» What is required: Please work out how many lines in the material below contain the string "import", and answer with that number only.

» Input for this task:
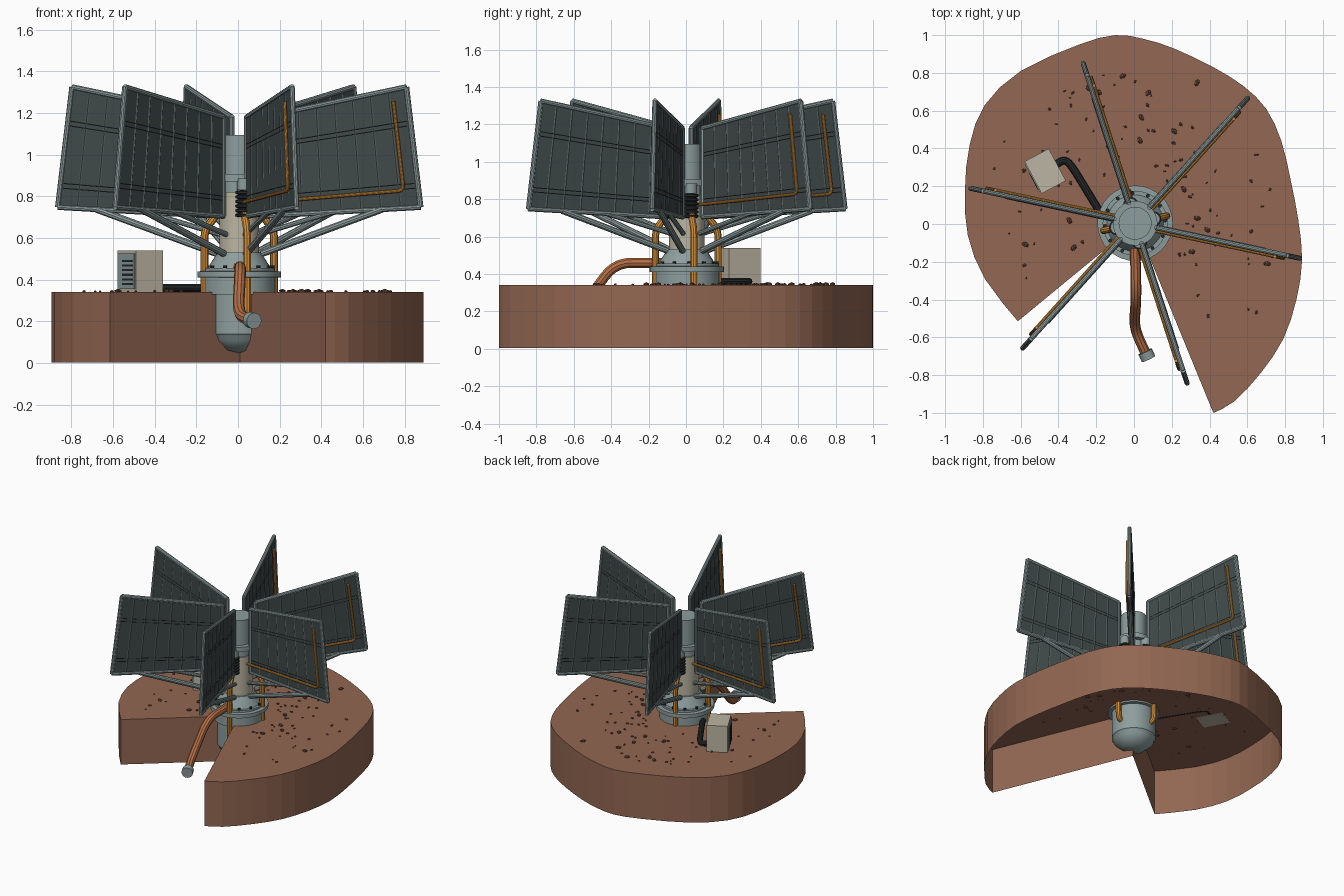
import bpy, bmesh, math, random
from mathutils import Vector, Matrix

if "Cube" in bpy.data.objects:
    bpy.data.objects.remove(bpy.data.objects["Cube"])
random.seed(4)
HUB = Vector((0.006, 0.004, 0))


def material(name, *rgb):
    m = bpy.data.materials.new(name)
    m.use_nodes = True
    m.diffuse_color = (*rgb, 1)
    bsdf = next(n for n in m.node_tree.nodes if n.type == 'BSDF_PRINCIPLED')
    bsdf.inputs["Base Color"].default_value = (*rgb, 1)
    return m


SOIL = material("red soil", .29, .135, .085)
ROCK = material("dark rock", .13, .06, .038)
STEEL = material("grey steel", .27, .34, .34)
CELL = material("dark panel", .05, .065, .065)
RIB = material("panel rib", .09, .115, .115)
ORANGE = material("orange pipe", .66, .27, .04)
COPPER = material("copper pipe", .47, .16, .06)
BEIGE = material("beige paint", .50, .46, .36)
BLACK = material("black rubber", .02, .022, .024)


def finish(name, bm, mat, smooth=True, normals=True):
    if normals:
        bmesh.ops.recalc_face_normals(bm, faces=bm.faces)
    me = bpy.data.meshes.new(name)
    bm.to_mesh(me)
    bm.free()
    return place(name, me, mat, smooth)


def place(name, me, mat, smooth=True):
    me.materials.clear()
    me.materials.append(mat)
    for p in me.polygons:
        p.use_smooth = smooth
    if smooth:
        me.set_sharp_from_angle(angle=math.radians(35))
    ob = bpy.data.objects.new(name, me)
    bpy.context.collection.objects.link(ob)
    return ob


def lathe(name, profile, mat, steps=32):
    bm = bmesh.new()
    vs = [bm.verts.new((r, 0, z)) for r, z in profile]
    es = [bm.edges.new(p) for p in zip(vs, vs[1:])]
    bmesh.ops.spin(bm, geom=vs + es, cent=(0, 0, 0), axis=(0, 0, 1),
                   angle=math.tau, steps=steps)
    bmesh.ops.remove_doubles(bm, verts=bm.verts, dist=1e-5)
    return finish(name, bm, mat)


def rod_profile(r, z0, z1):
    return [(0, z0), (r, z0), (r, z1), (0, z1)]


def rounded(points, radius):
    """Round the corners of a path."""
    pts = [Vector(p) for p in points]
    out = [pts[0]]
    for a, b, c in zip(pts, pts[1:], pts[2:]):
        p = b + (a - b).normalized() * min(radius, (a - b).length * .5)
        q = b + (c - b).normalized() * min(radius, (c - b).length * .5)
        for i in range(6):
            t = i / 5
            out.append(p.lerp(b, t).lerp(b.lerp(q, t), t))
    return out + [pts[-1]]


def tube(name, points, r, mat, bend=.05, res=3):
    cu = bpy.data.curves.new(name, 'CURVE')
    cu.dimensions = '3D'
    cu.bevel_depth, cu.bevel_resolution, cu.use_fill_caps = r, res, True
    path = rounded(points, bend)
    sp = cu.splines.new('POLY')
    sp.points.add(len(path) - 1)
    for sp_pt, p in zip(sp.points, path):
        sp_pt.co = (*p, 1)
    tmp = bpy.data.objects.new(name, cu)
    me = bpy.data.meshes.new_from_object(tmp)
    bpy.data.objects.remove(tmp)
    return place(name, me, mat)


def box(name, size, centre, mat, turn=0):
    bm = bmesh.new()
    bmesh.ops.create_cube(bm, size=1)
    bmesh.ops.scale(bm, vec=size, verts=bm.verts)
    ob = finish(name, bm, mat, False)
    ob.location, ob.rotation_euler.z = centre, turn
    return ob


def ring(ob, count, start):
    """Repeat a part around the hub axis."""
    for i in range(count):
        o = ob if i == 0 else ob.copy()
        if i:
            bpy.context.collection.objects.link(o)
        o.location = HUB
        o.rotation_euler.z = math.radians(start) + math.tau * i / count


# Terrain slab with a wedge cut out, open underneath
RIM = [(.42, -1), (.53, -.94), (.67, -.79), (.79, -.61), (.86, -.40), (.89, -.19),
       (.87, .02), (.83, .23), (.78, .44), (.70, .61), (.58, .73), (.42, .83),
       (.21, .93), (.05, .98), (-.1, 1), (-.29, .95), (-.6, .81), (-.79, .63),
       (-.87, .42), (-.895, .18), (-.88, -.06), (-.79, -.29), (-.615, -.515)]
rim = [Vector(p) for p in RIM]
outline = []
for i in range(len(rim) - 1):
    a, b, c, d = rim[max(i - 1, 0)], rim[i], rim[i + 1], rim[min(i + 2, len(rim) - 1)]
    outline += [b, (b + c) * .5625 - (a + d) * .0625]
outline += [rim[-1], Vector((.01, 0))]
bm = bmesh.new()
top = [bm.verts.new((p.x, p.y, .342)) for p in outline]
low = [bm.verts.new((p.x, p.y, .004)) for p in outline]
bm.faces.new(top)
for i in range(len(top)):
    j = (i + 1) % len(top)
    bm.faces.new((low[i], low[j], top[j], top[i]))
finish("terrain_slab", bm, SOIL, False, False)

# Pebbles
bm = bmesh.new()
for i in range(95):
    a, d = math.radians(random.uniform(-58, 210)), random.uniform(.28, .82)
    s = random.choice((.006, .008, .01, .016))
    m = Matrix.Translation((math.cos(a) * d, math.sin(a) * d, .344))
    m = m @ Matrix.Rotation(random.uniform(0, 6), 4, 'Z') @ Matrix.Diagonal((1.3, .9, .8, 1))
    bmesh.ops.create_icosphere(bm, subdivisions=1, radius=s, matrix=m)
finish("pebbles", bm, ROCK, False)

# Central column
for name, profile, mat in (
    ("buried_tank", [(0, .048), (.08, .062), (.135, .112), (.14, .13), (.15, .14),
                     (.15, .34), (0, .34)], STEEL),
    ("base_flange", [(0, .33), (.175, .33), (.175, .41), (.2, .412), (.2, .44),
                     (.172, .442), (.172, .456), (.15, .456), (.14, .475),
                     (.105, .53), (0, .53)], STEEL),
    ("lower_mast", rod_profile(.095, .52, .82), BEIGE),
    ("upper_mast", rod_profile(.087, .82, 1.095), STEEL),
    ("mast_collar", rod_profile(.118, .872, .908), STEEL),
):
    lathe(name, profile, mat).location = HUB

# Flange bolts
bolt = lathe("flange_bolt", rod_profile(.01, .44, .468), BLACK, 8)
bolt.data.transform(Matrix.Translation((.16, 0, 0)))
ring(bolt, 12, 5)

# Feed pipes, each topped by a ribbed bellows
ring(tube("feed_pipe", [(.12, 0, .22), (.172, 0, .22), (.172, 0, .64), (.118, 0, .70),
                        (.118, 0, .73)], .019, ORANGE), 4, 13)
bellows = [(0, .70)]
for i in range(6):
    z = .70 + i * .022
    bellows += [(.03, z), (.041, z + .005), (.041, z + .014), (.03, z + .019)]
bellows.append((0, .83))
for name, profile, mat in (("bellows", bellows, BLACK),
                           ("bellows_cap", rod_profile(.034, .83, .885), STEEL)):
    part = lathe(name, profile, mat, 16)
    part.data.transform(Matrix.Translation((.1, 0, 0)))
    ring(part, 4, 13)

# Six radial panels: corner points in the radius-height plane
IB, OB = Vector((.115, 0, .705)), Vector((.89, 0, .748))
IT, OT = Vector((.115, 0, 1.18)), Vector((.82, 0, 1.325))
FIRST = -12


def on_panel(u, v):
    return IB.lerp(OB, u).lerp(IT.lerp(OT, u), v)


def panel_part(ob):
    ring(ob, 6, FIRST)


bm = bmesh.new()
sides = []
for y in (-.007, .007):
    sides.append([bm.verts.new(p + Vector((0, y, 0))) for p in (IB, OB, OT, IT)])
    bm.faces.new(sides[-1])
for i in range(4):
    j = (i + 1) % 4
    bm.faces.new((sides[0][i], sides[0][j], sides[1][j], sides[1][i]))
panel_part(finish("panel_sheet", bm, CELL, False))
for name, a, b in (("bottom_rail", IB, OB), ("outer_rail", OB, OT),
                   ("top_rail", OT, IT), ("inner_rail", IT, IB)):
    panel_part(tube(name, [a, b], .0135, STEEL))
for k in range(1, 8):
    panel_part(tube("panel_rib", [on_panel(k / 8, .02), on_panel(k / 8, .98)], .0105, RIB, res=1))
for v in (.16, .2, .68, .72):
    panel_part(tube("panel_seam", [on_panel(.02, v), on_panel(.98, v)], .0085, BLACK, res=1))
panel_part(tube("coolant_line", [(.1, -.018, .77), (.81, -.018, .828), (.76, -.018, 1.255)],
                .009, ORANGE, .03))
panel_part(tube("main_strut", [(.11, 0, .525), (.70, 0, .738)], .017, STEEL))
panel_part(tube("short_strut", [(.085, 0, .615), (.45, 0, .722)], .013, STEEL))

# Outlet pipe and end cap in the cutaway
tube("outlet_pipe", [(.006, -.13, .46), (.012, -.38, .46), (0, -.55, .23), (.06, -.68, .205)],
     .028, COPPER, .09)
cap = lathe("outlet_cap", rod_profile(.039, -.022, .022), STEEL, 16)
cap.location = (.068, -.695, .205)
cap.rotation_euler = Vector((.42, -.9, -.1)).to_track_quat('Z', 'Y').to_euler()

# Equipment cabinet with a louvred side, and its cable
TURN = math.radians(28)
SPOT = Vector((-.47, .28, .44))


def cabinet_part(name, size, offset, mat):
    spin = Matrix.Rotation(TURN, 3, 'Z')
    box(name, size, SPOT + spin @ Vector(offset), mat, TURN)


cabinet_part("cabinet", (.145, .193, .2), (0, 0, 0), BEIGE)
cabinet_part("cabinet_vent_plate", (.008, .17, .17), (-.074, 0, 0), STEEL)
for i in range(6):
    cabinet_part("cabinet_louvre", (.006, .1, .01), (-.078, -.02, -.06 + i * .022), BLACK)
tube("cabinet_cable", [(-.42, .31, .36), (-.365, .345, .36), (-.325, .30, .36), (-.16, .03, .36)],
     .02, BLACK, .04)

---

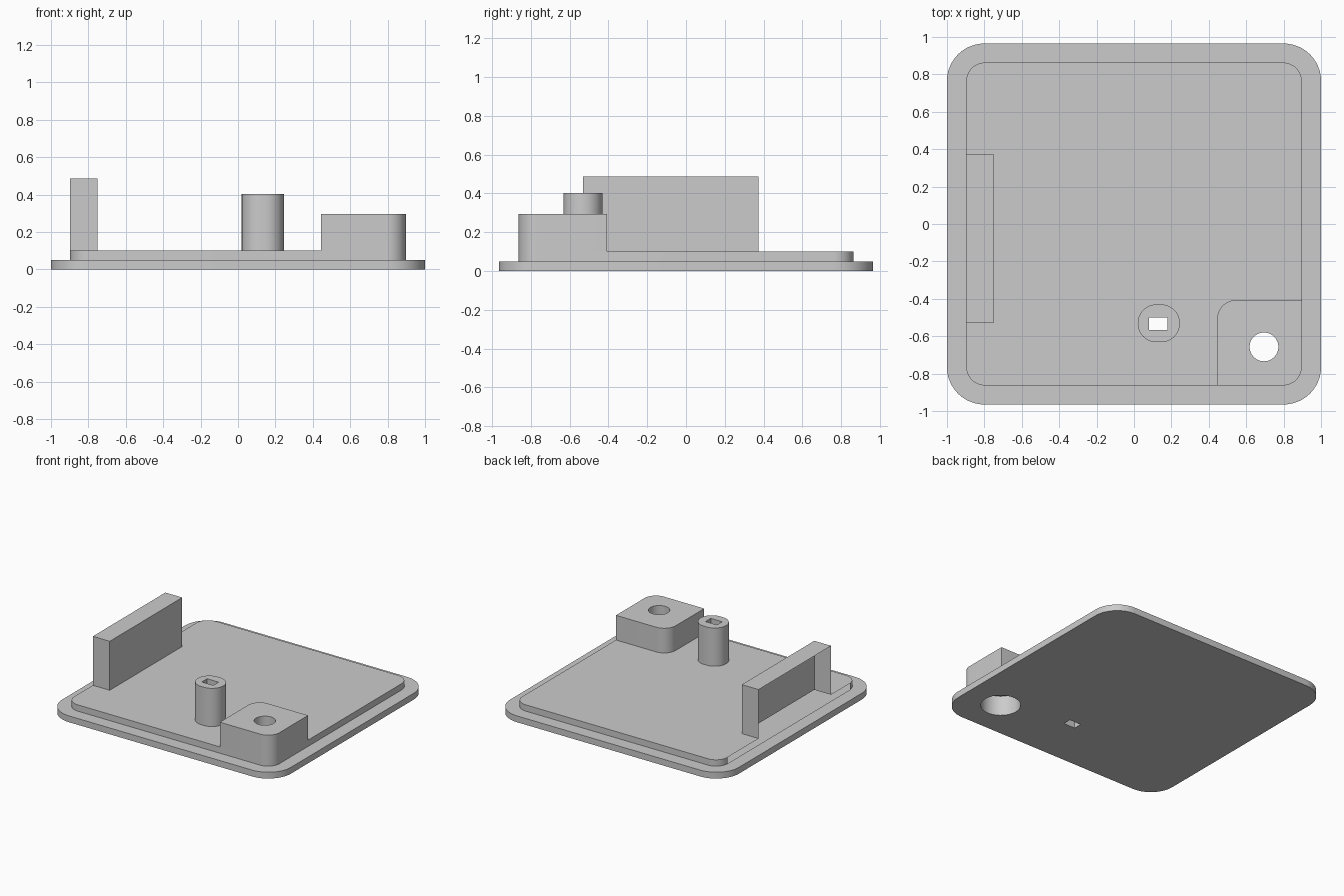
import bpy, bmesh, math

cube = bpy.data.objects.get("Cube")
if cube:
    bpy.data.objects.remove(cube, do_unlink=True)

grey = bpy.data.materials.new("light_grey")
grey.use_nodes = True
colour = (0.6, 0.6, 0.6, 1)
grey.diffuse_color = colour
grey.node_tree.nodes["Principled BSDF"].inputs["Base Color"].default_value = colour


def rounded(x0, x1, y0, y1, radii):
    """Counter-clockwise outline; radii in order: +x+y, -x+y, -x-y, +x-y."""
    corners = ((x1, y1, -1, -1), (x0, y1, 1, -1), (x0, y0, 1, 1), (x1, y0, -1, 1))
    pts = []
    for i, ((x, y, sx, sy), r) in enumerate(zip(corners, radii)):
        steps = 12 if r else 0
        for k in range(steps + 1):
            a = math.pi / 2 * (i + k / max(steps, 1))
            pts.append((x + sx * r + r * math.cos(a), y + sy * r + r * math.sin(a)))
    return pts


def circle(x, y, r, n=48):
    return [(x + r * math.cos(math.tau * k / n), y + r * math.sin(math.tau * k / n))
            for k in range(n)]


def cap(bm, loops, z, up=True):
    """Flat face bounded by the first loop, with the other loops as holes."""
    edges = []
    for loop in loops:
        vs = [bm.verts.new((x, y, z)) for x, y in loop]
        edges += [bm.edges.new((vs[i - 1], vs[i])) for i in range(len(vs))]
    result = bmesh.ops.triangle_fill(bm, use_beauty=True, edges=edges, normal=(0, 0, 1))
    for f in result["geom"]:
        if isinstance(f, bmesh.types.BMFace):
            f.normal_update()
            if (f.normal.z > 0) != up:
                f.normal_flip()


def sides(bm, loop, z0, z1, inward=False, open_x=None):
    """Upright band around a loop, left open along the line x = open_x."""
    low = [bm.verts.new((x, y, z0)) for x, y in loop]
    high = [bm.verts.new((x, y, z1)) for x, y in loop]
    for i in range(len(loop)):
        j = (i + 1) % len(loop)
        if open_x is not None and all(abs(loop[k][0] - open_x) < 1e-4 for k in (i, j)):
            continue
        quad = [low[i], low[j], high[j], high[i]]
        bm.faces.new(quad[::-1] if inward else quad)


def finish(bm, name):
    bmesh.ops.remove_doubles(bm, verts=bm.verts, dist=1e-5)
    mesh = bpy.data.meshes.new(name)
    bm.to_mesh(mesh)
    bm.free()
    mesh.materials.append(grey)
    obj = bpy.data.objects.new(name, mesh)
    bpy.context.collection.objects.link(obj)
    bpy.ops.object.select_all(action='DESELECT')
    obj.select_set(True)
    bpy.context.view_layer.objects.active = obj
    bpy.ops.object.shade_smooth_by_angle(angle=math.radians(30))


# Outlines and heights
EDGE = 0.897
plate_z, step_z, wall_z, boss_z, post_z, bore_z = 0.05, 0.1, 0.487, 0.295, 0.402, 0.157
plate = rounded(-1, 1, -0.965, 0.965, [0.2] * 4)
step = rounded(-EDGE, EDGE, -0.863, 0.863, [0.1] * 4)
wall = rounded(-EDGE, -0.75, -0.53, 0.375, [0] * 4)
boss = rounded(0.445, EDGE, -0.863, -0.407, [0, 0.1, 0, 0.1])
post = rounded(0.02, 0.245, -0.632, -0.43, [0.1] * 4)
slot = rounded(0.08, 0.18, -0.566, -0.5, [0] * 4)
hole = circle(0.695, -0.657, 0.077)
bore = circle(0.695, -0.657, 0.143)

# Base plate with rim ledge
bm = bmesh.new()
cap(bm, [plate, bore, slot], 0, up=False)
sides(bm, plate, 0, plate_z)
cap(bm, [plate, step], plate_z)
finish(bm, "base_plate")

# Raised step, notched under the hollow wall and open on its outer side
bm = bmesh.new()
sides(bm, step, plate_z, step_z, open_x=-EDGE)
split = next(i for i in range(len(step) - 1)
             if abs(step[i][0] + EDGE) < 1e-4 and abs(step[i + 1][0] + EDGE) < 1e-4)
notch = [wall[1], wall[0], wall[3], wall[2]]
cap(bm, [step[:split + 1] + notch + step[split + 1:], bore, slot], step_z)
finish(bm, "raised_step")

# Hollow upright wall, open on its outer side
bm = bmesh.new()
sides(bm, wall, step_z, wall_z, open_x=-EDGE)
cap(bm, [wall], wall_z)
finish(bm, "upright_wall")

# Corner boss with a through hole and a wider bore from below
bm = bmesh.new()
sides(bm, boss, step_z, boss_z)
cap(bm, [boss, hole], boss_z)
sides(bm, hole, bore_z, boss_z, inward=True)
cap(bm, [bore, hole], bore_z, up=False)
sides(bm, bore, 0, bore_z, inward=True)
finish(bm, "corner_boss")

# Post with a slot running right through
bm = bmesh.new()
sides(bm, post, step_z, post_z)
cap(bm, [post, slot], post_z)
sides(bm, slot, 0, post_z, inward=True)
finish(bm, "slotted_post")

» Result of the task: 3